■ **Source data**:

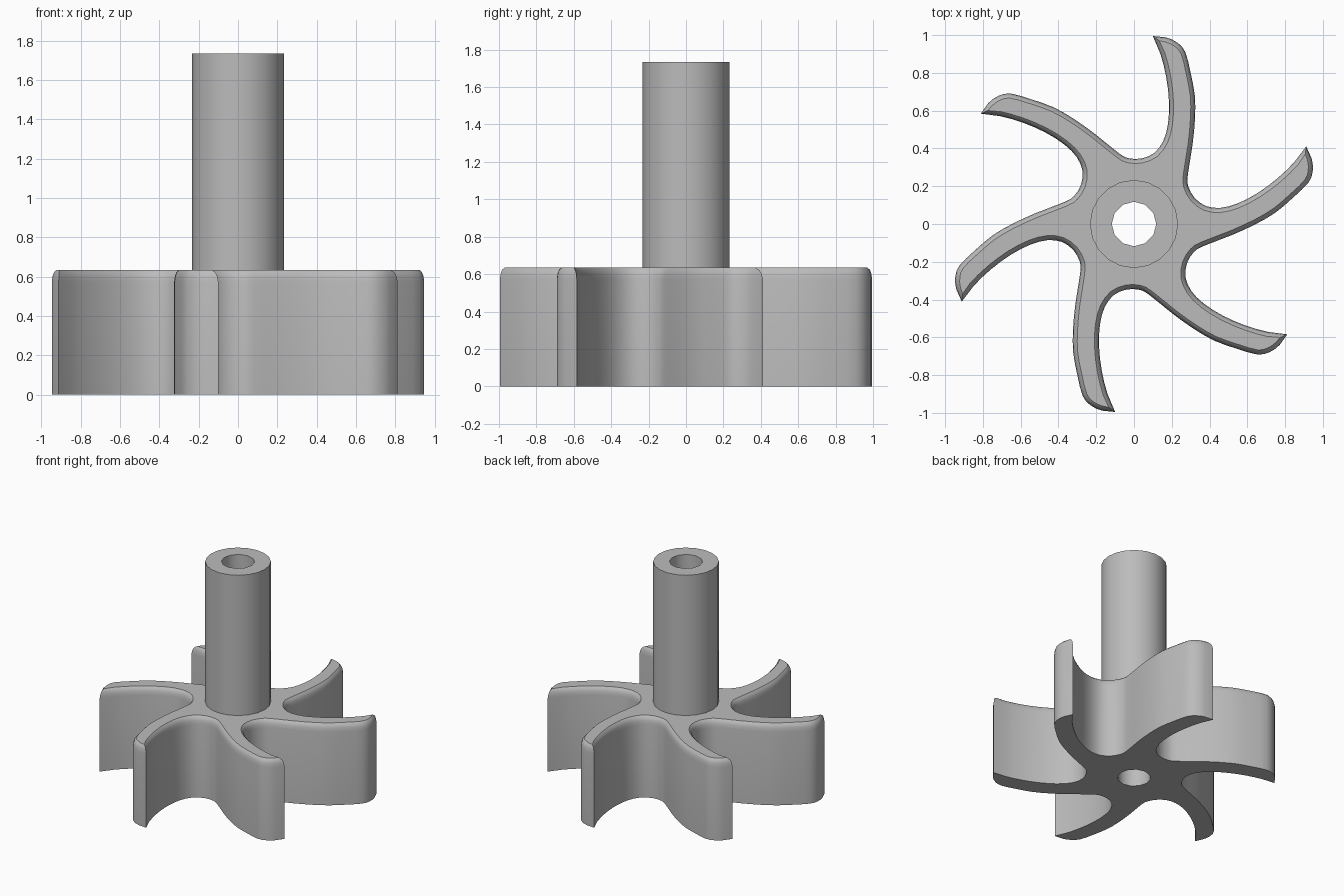
import bpy, bmesh, math
from mathutils import Vector, Matrix

if "Cube" in bpy.data.objects:
    bpy.data.objects.remove(bpy.data.objects["Cube"])

BODY_TOP, SHAFT_TOP = 0.635, 1.735
SHAFT_R, BORE_R = 0.233, 0.118
SHAFT_SIDES, BORE_SIDES = 20, 12

grey = bpy.data.materials.new("grey")
grey.diffuse_color = (0.5, 0.5, 0.5, 1)
grey.use_nodes = True
grey.node_tree.nodes["Principled BSDF"].inputs["Base Color"].default_value = grey.diffuse_color

# One curved blade, clockwise from the root fillet; TIP is its sharp corner
BLADE = [(0.04, 0.347), (0.108, 0.377), (0.155, 0.44), (0.18, 0.53),
         (0.185, 0.65), (0.17, 0.78), (0.14, 0.90), (0.10, 0.995),
         (0.17, 0.988), (0.23, 0.96), (0.272, 0.91), (0.30, 0.80),
         (0.322, 0.68), (0.323, 0.56), (0.31, 0.42), (0.285, 0.26),
         (0.287, 0.20)]
TIP = 7


def outline():
    """Six blades around the centre, rounded by Catmull-Rom midpoints."""
    n = len(BLADE)
    pts = [Matrix.Rotation(-k * math.pi / 3, 2) @ Vector(p)
           for k in range(6) for p in BLADE]
    out = []
    for i, p in enumerate(pts):
        a, q, b = pts[i - 1], pts[(i + 1) % len(pts)], pts[(i + 2) % len(pts)]
        out.append(p)
        if i % n not in (TIP - 1, TIP):
            out.append((9 * (p + q) - a - b) / 16)
    return out


def inset(pts, d):
    """Move a clockwise outline inwards by d."""
    out = []
    for i, p in enumerate(pts):
        e = (p - pts[i - 1]).normalized()
        f = (pts[(i + 1) % len(pts)] - p).normalized()
        n1, n2 = Vector((e.y, -e.x)), Vector((f.y, -f.x))
        out.append(p + (n1 + n2) * d / max(1 + n1.dot(n2), 0.6))
    return out


def circle(r, sides):
    return [Vector((r * math.sin(2 * math.pi * i / sides),
                    r * math.cos(2 * math.pi * i / sides))) for i in range(sides)]


def ring(bm, pts, z):
    vs = [bm.verts.new((p.x, p.y, z)) for p in pts]
    return vs, [bm.edges.new((v, vs[(i + 1) % len(vs)])) for i, v in enumerate(vs)]


def wall(bm, low, high):
    for i in range(len(low)):
        j = (i + 1) % len(low)
        bm.faces.new((low[i], high[i], high[j], low[j]))


def cap(bm, edges, up):
    """Fill between an outer and an inner ring, facing up or down."""
    res = bmesh.ops.triangle_fill(bm, edges=edges, use_beauty=True)
    for f in res["geom"]:
        if isinstance(f, bmesh.types.BMFace):
            f.normal_update()
            if (f.normal.z > 0) != up:
                f.normal_flip()


def finish(bm, name):
    me = bpy.data.meshes.new(name)
    bm.to_mesh(me)
    bm.free()
    ob = bpy.data.objects.new(name, me)
    bpy.context.collection.objects.link(ob)
    me.materials.append(grey)
    bpy.context.view_layer.objects.active = ob
    ob.select_set(True)
    bpy.ops.object.shade_smooth_by_angle(angle=math.radians(35))
    ob.select_set(False)


# Bladed rotor with a rounded top edge
bm = bmesh.new()
shape = outline()
rings = [ring(bm, inset(shape, d), z) for d, z in
         ((0, 0), (0, 0.575), (0.004, 0.603), (0.011, 0.622), (0.024, BODY_TOP))]
for (low, _), (high, _) in zip(rings, rings[1:]):
    wall(bm, low, high)
cap(bm, rings[-1][1] + ring(bm, circle(SHAFT_R, SHAFT_SIDES), BODY_TOP)[1], True)
cap(bm, rings[0][1] + ring(bm, circle(BORE_R, BORE_SIDES), 0)[1], False)
finish(bm, "bladed_rotor")

# Hollow shaft, its bore running down through the rotor
bm = bmesh.new()
outer_low, _ = ring(bm, circle(SHAFT_R, SHAFT_SIDES), BODY_TOP)
outer_top, outer_edges = ring(bm, circle(SHAFT_R, SHAFT_SIDES), SHAFT_TOP)
bore_low, _ = ring(bm, circle(BORE_R, BORE_SIDES), 0)
bore_top, bore_edges = ring(bm, circle(BORE_R, BORE_SIDES), SHAFT_TOP)
wall(bm, outer_low, outer_top)
wall(bm, bore_top, bore_low)
cap(bm, outer_edges + bore_edges, True)
finish(bm, "hollow_shaft")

■ **Task goal**:
Reproduce the data above word for word from its first line through the line that holds "grey.use_nodes = True", both ends included; skip pictures.

■ **Written response**:
import bpy, bmesh, math
from mathutils import Vector, Matrix

if "Cube" in bpy.data.objects:
    bpy.data.objects.remove(bpy.data.objects["Cube"])

BODY_TOP, SHAFT_TOP = 0.635, 1.735
SHAFT_R, BORE_R = 0.233, 0.118
SHAFT_SIDES, BORE_SIDES = 20, 12

grey = bpy.data.materials.new("grey")
grey.diffuse_color = (0.5, 0.5, 0.5, 1)
grey.use_nodes = True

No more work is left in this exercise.